--- WHAT NEEDS TO BE DONE ---
What you return must be the data below, word for word, without any images.

Top of RECORDS

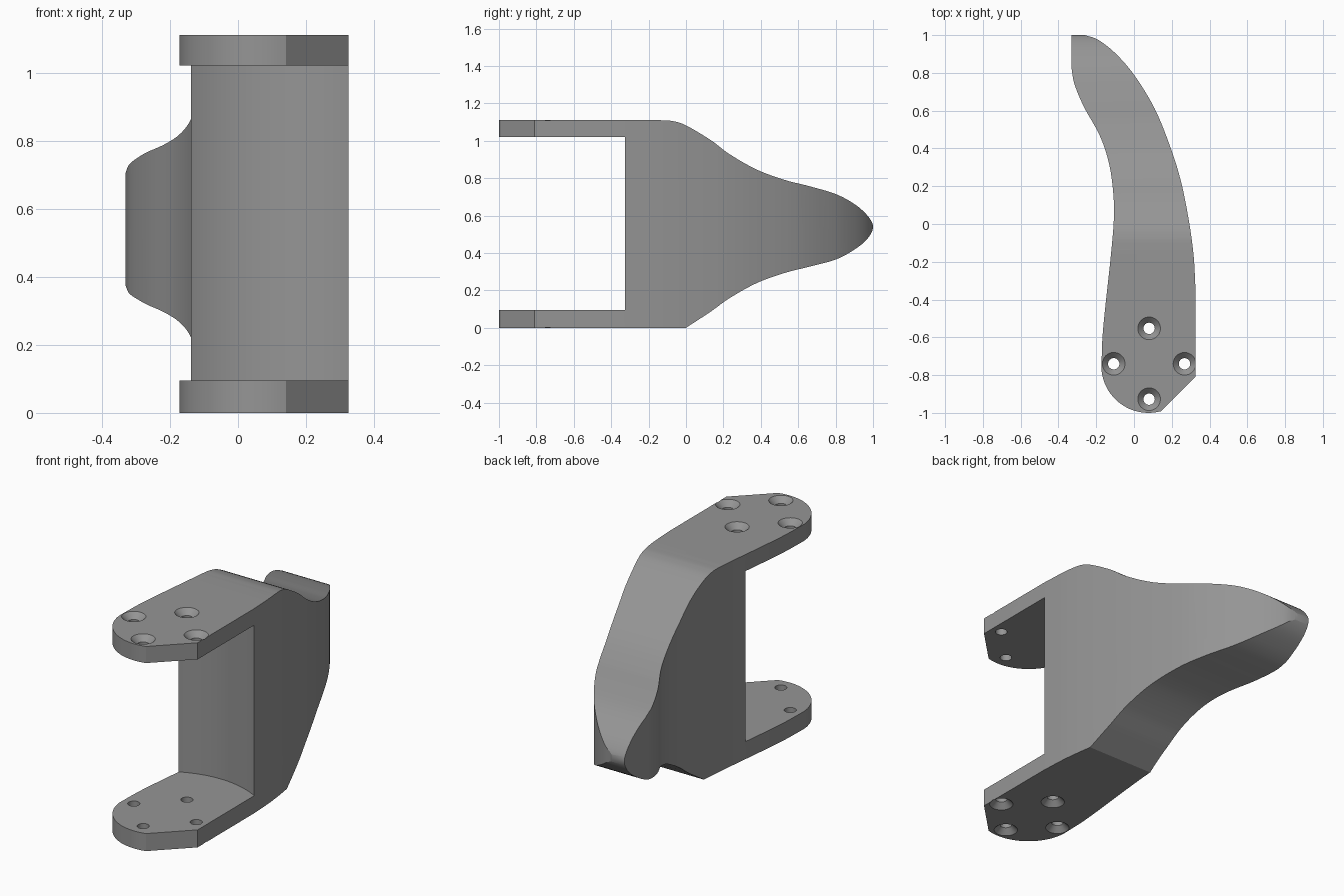
import bpy, bmesh, math
from mathutils import Vector

if "Cube" in bpy.data.objects:
    bpy.data.objects.remove(bpy.data.objects["Cube"])


def spline(pts, steps=8):
    """Smooth open curve through the given points."""
    p = [Vector(q) for q in pts]
    p = [2 * p[0] - p[1]] + p + [2 * p[-1] - p[-2]]
    out = []
    for a, b, c, d in zip(p, p[1:], p[2:], p[3:]):
        for i in range(steps):
            t = i / steps
            out.append(0.5 * (2 * b + (c - a) * t + (2 * a - 5 * b + 4 * c - d) * t * t
                              + (3 * b - a - 3 * c + d) * t ** 3))
    return [tuple(v) for v in out] + [tuple(pts[-1])]


def arc(cx, cy, r, a0, a1, n):
    return [(cx + r * math.cos(math.radians(a0 + (a1 - a0) * i / n)),
             cy + r * math.sin(math.radians(a0 + (a1 - a0) * i / n))) for i in range(n + 1)]


def make(name, bm):
    bmesh.ops.recalc_face_normals(bm, faces=bm.faces)
    me = bpy.data.meshes.new(name)
    bm.to_mesh(me)
    bm.free()
    ob = bpy.data.objects.new(name, me)
    bpy.context.collection.objects.link(ob)
    return ob


def prism(name, outline, lo, hi, place):
    """Extrude a 2D outline from lo to hi; place maps (u, v, w) to xyz."""
    bm = bmesh.new()
    rings = [[bm.verts.new(place(u, v, w)) for u, v in outline] for w in (lo, hi)]
    bm.faces.new(rings[0])
    bm.faces.new(rings[1])
    n = len(outline)
    for i in range(n):
        j = (i + 1) % n
        bm.faces.new((rings[0][i], rings[0][j], rings[1][j], rings[1][i]))
    return make(name, bm)


def lathe(name, x, y, profile, n=32):
    """Closed solid of revolution around a vertical axis."""
    bm = bmesh.new()
    rings = [[bm.verts.new((x + r * math.cos(math.tau * i / n), y + r * math.sin(math.tau * i / n), z))
              for i in range(n)] for r, z in profile]
    for a, b in zip(rings, rings[1:]):
        for i in range(n):
            j = (i + 1) % n
            bm.faces.new((a[i], a[j], b[j], b[i]))
    bm.faces.new(rings[0])
    bm.faces.new(rings[-1])
    return make(name, bm)


def boolean(ob, cutter, op):
    mod = ob.modifiers.new(op, 'BOOLEAN')
    mod.operation, mod.solver, mod.object = op, 'EXACT', cutter
    bpy.context.view_layer.objects.active = ob
    bpy.ops.object.modifier_apply(modifier=mod.name)
    bpy.data.objects.remove(cutter, do_unlink=True)


H = 1.11          # overall height
PLATE = 0.095     # plate thickness

# Bracket body: curved plan outline
right = spline([(0.325, -0.33), (0.315, -0.16), (0.29, 0.02), (0.25, 0.22), (0.195, 0.4), (0.11, 0.61),
                (0.0, 0.79), (-0.1, 0.905), (-0.19, 0.975), (-0.26, 1.0)])
left = spline([(-0.33, 0.82), (-0.315, 0.74), (-0.265, 0.62), (-0.18, 0.465), (-0.13, 0.31),
               (-0.108, 0.14), (-0.108, 0.0), (-0.128, -0.22), (-0.15, -0.42), (-0.167, -0.6), (-0.172, -0.75)])
nose = arc(0.077, -0.75, 0.25, 180, 285, 24)
plan = [(0.325, -0.81)] + right + [(-0.33, 1.0)] + left + nose[1:]
body = prism("bracket", plan, 0, H, lambda u, v, w: (u, v, w))

# Side silhouette tapering to a rounded tip
side = spline([(-0.14, H), (-0.07, 1.105), (0.0, 1.082), (0.13, 1.005), (0.235, 0.927), (0.38, 0.845),
               (0.53, 0.79), (0.66, 0.757), (0.8, 0.715), (0.9, 0.662), (0.97, 0.6), (1.0, 0.54),
               (0.97, 0.476), (0.9, 0.418), (0.8, 0.365), (0.66, 0.327), (0.53, 0.294), (0.38, 0.24),
               (0.235, 0.16), (0.13, 0.085), (0.0, 0.0)])
side = [(-1.2, H + 0.1), (-0.14, H + 0.1)] + side + [(0.0, -0.1), (-1.2, -0.1)]
boolean(body, prism("side_cutter", side, -0.6, 0.6, lambda u, v, w: (w, u, v)), 'INTERSECT')

# Slot between the two plates, with a concave back wall
slot = arc(0.08, -0.75, 0.49, 0, 180, 64) + [(-0.41, -1.3), (0.57, -1.3)]
boolean(body, prism("slot_cutter", slot, PLATE, H - 0.09, lambda u, v, w: (u, v, w)), 'DIFFERENCE')

# Countersunk screw holes in both plates
for k in range(4):
    a = k * math.pi / 2
    x, y = 0.08 + 0.1875 * math.cos(a), -0.74 + 0.1875 * math.sin(a)
    for flip in (False, True):
        prof = [(0.07, -0.01), (0.03, 0.03), (0.03, 0.15)]
        prof = [(r, H - z if flip else z) for r, z in prof]
        boolean(body, lathe("hole_cutter", x, y, prof), 'DIFFERENCE')

# Single grey finish and smooth curved walls
grey = bpy.data.materials.new("grey")
grey.diffuse_color = (0.3, 0.3, 0.3, 1)
grey.use_nodes = True
grey.node_tree.nodes["Principled BSDF"].inputs["Base Color"].default_value = grey.diffuse_color
body.data.materials.clear()
body.data.materials.append(grey)
bpy.ops.object.select_all(action='DESELECT')
body.select_set(True)
bpy.context.view_layer.objects.active = body
bpy.ops.object.shade_smooth_by_angle(angle=math.radians(25))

Bottom of RECORDS

--- ANSWER TO THE EXERCISE ---
import bpy, bmesh, math
from mathutils import Vector

if "Cube" in bpy.data.objects:
    bpy.data.objects.remove(bpy.data.objects["Cube"])


def spline(pts, steps=8):
    """Smooth open curve through the given points."""
    p = [Vector(q) for q in pts]
    p = [2 * p[0] - p[1]] + p + [2 * p[-1] - p[-2]]
    out = []
    for a, b, c, d in zip(p, p[1:], p[2:], p[3:]):
        for i in range(steps):
            t = i / steps
            out.append(0.5 * (2 * b + (c - a) * t + (2 * a - 5 * b + 4 * c - d) * t * t
                              + (3 * b - a - 3 * c + d) * t ** 3))
    return [tuple(v) for v in out] + [tuple(pts[-1])]


def arc(cx, cy, r, a0, a1, n):
    return [(cx + r * math.cos(math.radians(a0 + (a1 - a0) * i / n)),
             cy + r * math.sin(math.radians(a0 + (a1 - a0) * i / n))) for i in range(n + 1)]


def make(name, bm):
    bmesh.ops.recalc_face_normals(bm, faces=bm.faces)
    me = bpy.data.meshes.new(name)
    bm.to_mesh(me)
    bm.free()
    ob = bpy.data.objects.new(name, me)
    bpy.context.collection.objects.link(ob)
    return ob


def prism(name, outline, lo, hi, place):
    """Extrude a 2D outline from lo to hi; place maps (u, v, w) to xyz."""
    bm = bmesh.new()
    rings = [[bm.verts.new(place(u, v, w)) for u, v in outline] for w in (lo, hi)]
    bm.faces.new(rings[0])
    bm.faces.new(rings[1])
    n = len(outline)
    for i in range(n):
        j = (i + 1) % n
        bm.faces.new((rings[0][i], rings[0][j], rings[1][j], rings[1][i]))
    return make(name, bm)


def lathe(name, x, y, profile, n=32):
    """Closed solid of revolution around a vertical axis."""
    bm = bmesh.new()
    rings = [[bm.verts.new((x + r * math.cos(math.tau * i / n), y + r * math.sin(math.tau * i / n), z))
              for i in range(n)] for r, z in profile]
    for a, b in zip(rings, rings[1:]):
        for i in range(n):
            j = (i + 1) % n
            bm.faces.new((a[i], a[j], b[j], b[i]))
    bm.faces.new(rings[0])
    bm.faces.new(rings[-1])
    return make(name, bm)


def boolean(ob, cutter, op):
    mod = ob.modifiers.new(op, 'BOOLEAN')
    mod.operation, mod.solver, mod.object = op, 'EXACT', cutter
    bpy.context.view_layer.objects.active = ob
    bpy.ops.object.modifier_apply(modifier=mod.name)
    bpy.data.objects.remove(cutter, do_unlink=True)


H = 1.11          # overall height
PLATE = 0.095     # plate thickness

# Bracket body: curved plan outline
right = spline([(0.325, -0.33), (0.315, -0.16), (0.29, 0.02), (0.25, 0.22), (0.195, 0.4), (0.11, 0.61),
                (0.0, 0.79), (-0.1, 0.905), (-0.19, 0.975), (-0.26, 1.0)])
left = spline([(-0.33, 0.82), (-0.315, 0.74), (-0.265, 0.62), (-0.18, 0.465), (-0.13, 0.31),
               (-0.108, 0.14), (-0.108, 0.0), (-0.128, -0.22), (-0.15, -0.42), (-0.167, -0.6), (-0.172, -0.75)])
nose = arc(0.077, -0.75, 0.25, 180, 285, 24)
plan = [(0.325, -0.81)] + right + [(-0.33, 1.0)] + left + nose[1:]
body = prism("bracket", plan, 0, H, lambda u, v, w: (u, v, w))

# Side silhouette tapering to a rounded tip
side = spline([(-0.14, H), (-0.07, 1.105), (0.0, 1.082), (0.13, 1.005), (0.235, 0.927), (0.38, 0.845),
               (0.53, 0.79), (0.66, 0.757), (0.8, 0.715), (0.9, 0.662), (0.97, 0.6), (1.0, 0.54),
               (0.97, 0.476), (0.9, 0.418), (0.8, 0.365), (0.66, 0.327), (0.53, 0.294), (0.38, 0.24),
               (0.235, 0.16), (0.13, 0.085), (0.0, 0.0)])
side = [(-1.2, H + 0.1), (-0.14, H + 0.1)] + side + [(0.0, -0.1), (-1.2, -0.1)]
boolean(body, prism("side_cutter", side, -0.6, 0.6, lambda u, v, w: (w, u, v)), 'INTERSECT')

# Slot between the two plates, with a concave back wall
slot = arc(0.08, -0.75, 0.49, 0, 180, 64) + [(-0.41, -1.3), (0.57, -1.3)]
boolean(body, prism("slot_cutter", slot, PLATE, H - 0.09, lambda u, v, w: (u, v, w)), 'DIFFERENCE')

# Countersunk screw holes in both plates
for k in range(4):
    a = k * math.pi / 2
    x, y = 0.08 + 0.1875 * math.cos(a), -0.74 + 0.1875 * math.sin(a)
    for flip in (False, True):
        prof = [(0.07, -0.01), (0.03, 0.03), (0.03, 0.15)]
        prof = [(r, H - z if flip else z) for r, z in prof]
        boolean(body, lathe("hole_cutter", x, y, prof), 'DIFFERENCE')

# Single grey finish and smooth curved walls
grey = bpy.data.materials.new("grey")
grey.diffuse_color = (0.3, 0.3, 0.3, 1)
grey.use_nodes = True
grey.node_tree.nodes["Principled BSDF"].inputs["Base Color"].default_value = grey.diffuse_color
body.data.materials.clear()
body.data.materials.append(grey)
bpy.ops.object.select_all(action='DESELECT')
body.select_set(True)
bpy.context.view_layer.objects.active = body
bpy.ops.object.shade_smooth_by_angle(angle=math.radians(25))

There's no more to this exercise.